Other new horizons in cancer therapies are DNA repair inhibitors, that help chemo's effectiveness by working on the DNA's ability to repair itself. The Nobel Prize was awarded to Paul Modrich, Tomas Lindahl and Aziz Sanca for the mechanistic studies of DNA repair. Which is alot of jargon to say, if we can use immunotherapies to keep the DNA from repairing itself, cancer could be stopped in its tracks. Effective in colon cancer and lung cancer, we are now seeing studies to find applicable patients who have similar DNA repair defects. 

All this encourages me to continue the fight and to see what changes are rapidly being made to give cancer the knock out punch, or to at least change the face of the disease from terminal to chronic and keep cancer down for the count. 

Feeling a little like Muhammed Ali...float like a butterfly, sting like bee. Cancer, you have not seen the last of me!


Just Keep Swimming

If there is one game where all cancer survivors know the rules, it is the Waiting Game. There is never an instant answer. It is never a yes or a no. It has more shades of grey than EL James book and the best you can do is remind yourself that you are not in control of the outcome.

This may seem harsh, but it is true.
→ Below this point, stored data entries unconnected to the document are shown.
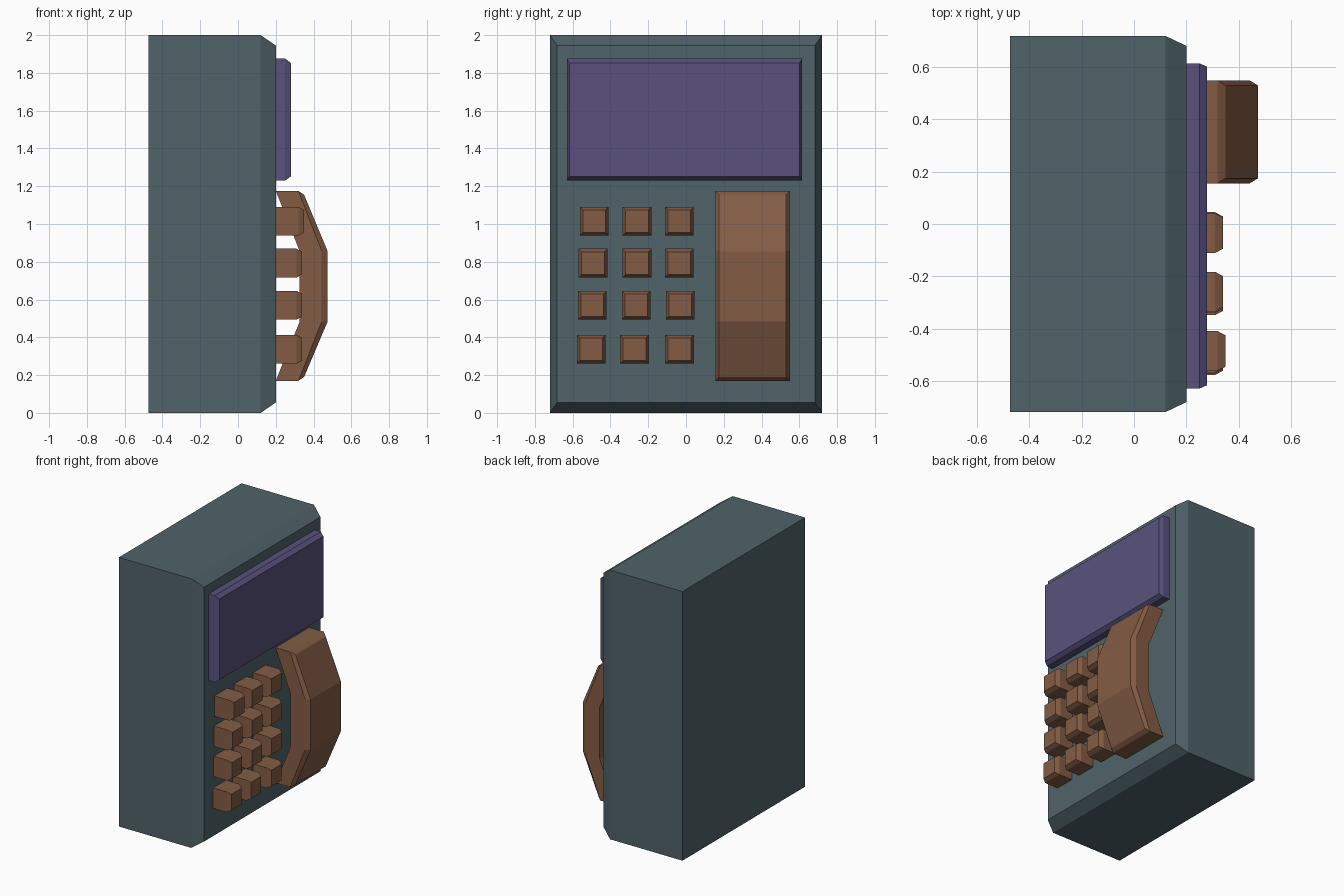
import bpy, bmesh

if "Cube" in bpy.data.objects:
    bpy.data.objects.remove(bpy.data.objects["Cube"])


def material(name, rgb):
    m = bpy.data.materials.new(name)
    m.diffuse_color = (*rgb, 1)
    m.use_nodes = True
    m.node_tree.nodes["Principled BSDF"].inputs["Base Color"].default_value = m.diffuse_color
    return m


slate = material("slate", (0.08, 0.125, 0.143))
violet = material("violet", (0.1, 0.083, 0.205))
brown = material("brown", (0.23, 0.108, 0.06))


def loft(name, rings, mat):
    """Skin closed rings of equal point count and cap both ends."""
    bm = bmesh.new()
    vs = [[bm.verts.new(p) for p in ring] for ring in rings]
    n = len(vs[0])
    for a, b in zip(vs, vs[1:]):
        for i in range(n):
            j = (i + 1) % n
            bm.faces.new((a[i], a[j], b[j], b[i]))
    bm.faces.new(vs[0])
    bm.faces.new(vs[-1])
    bmesh.ops.recalc_face_normals(bm, faces=bm.faces)
    me = bpy.data.meshes.new(name)
    bm.to_mesh(me)
    bm.free()
    me.materials.append(mat)
    ob = bpy.data.objects.new(name, me)
    bpy.context.collection.objects.link(ob)
    return ob


def slab(name, xs, y0, y1, z0, z1, inset_y, inset_z, mat):
    """Box facing +x whose front rim is chamfered; xs = back, rim, front."""
    def ring(x, iy, iz):
        return [(x, y0 + iy, z0 + iz), (x, y1 - iy, z0 + iz),
                (x, y1 - iy, z1 - iz), (x, y0 + iy, z1 - iz)]
    return loft(name, [ring(xs[0], 0, 0), ring(xs[1], 0, 0),
                       ring(xs[2], inset_y, inset_z)], mat)


# Main housing and display
slab("housing", (-0.475, 0.12, 0.2), -0.72, 0.72, 0, 2, 0.038, 0.055, slate)
slab("display", (0.2, 0.25, 0.28), -0.63, 0.615, 1.23, 1.875, 0.013, 0.022, violet)

# Keypad: slightly uneven rows of three keys
rows = [(1.015, (-0.486, -0.259, -0.035)),
        (0.793, (-0.492, -0.259, -0.035)),
        (0.570, (-0.496, -0.264, -0.031)),
        (0.337, (-0.502, -0.273, -0.034))]
h = 0.076
for r, (z, ys) in enumerate(rows):
    for c, y in enumerate(ys):
        front = 0.35 if r == c == 0 else 0.34
        slab(f"key_{r + 1}_{c + 1}", (0.2, front - 0.03, front),
             y - h, y + h, z - h, z + h, 0.016, 0.016, brown)

# Arched handset: back x, side x, front x, back z, front z at each station
y0, y1, rim = 0.155, 0.55, 0.02
stations = [(0.2, 0.32, 0.35, 0.17, 0.19), (0.325, 0.442, 0.475, 0.48, 0.485),
            (0.325, 0.442, 0.475, 0.86, 0.855), (0.2, 0.32, 0.35, 1.175, 1.155)]
rings = [[(xb, y0, zb), (xs, y0, zb), (xf, y0 + rim, zf),
          (xf, y1 - rim, zf), (xs, y1, zb), (xb, y1, zb)]
         for xb, xs, xf, zb, zf in stations]
handset = loft("handset", rings, brown)

# Split the end caps so the chamfer and the flat end stay planar
bm = bmesh.new()
bm.from_mesh(handset.data)
for cap in [f for f in bm.faces if len(f.verts) == 6]:
    sides = [v for v in cap.verts if abs(v.co.x - 0.32) < 1e-4]
    bmesh.utils.face_split(cap, sides[0], sides[1])
bm.to_mesh(handset.data)
bm.free()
You walk in the doctor's office not feeling well, or maybe feeling fine but your body and patience are tested as you wait for results that will ultimately change your life forever. 

That is where I am this week. I have been in the clinical trial for 10 weeks. All in all, it has been a walk in the park compared to a year ago with surgery and chemo. There are thin lines between the drug, age, cancer and everyday stress. I am beginning to know the difference and adjust the sails accordingly. Next week, is the cat scan that will determine the course of action for the months to follow. 

The regular cat scan schedule marks the growth of the two tumors on my pelvis. The current drug (Acalabrutinib) is working to keep the growth at bay. Its initial reaction is to cause inflammation as my immune system engages the cancer in a squirmish. The full effect of the drug takes three months. Much slower than chemo, Acalabrutinib, takes time and is the reason it is not used on advanced cancers at this trial stage as mine was a year ago. The study after 10 weeks is now closed, so I count myself fortunate to be among the few who were selected.

This next scan will mark the growth again. Dr. Anderson will assess if there is enough stability to continue the one drug or if we need to add Keytruda, an infusion drug, to help stimulate the immune system further. I am not sure what to wish for, since the addition of the Keytruda means we reset the clock and start the treatment protocol as of day one on June 14. The last three months are wiped off the record and we go again with the weekly testing and blood draws. On the other hand, it means we are pulling out all the stops and wage full out war.

Meanwhile, we wait. Wait to plan for the summer. Wait to plan for seeing a Giants game in August and a Mariners game in September. Wait to plan for a Mavericks concert in Portland. Wait to plan for work. Wait. How will I feel if I am on the new drug? What will the new protocol calendar look like? Wait. Wait. Wait.

Yesterday was the first day I have felt anxious about this process. I can't explain why, except to blame human nature for being impatient with all the waiting. My daughter was disappointed this was not going to be a cure but a maintenance of the cancer. It struck me that I may feel "fine" for the rest of my life. That the measure for how I feel on a given day may be a game of inches. Again, it comes to that thin line between aging gracefully and immunotherapy. But the reality is, once you have cancer, you are forever waiting. Waiting for the other shoe to drop. Waiting for the monthly, quarterly and yearly check-ups to give you peace of mind or toss you in the tornado of medical practice.

We learn to wait with hope and faith. In the infamous words of Dory in Finding Nemo, "when life gets you down, you know what you got to do? Just keep swimming, just keep swimming."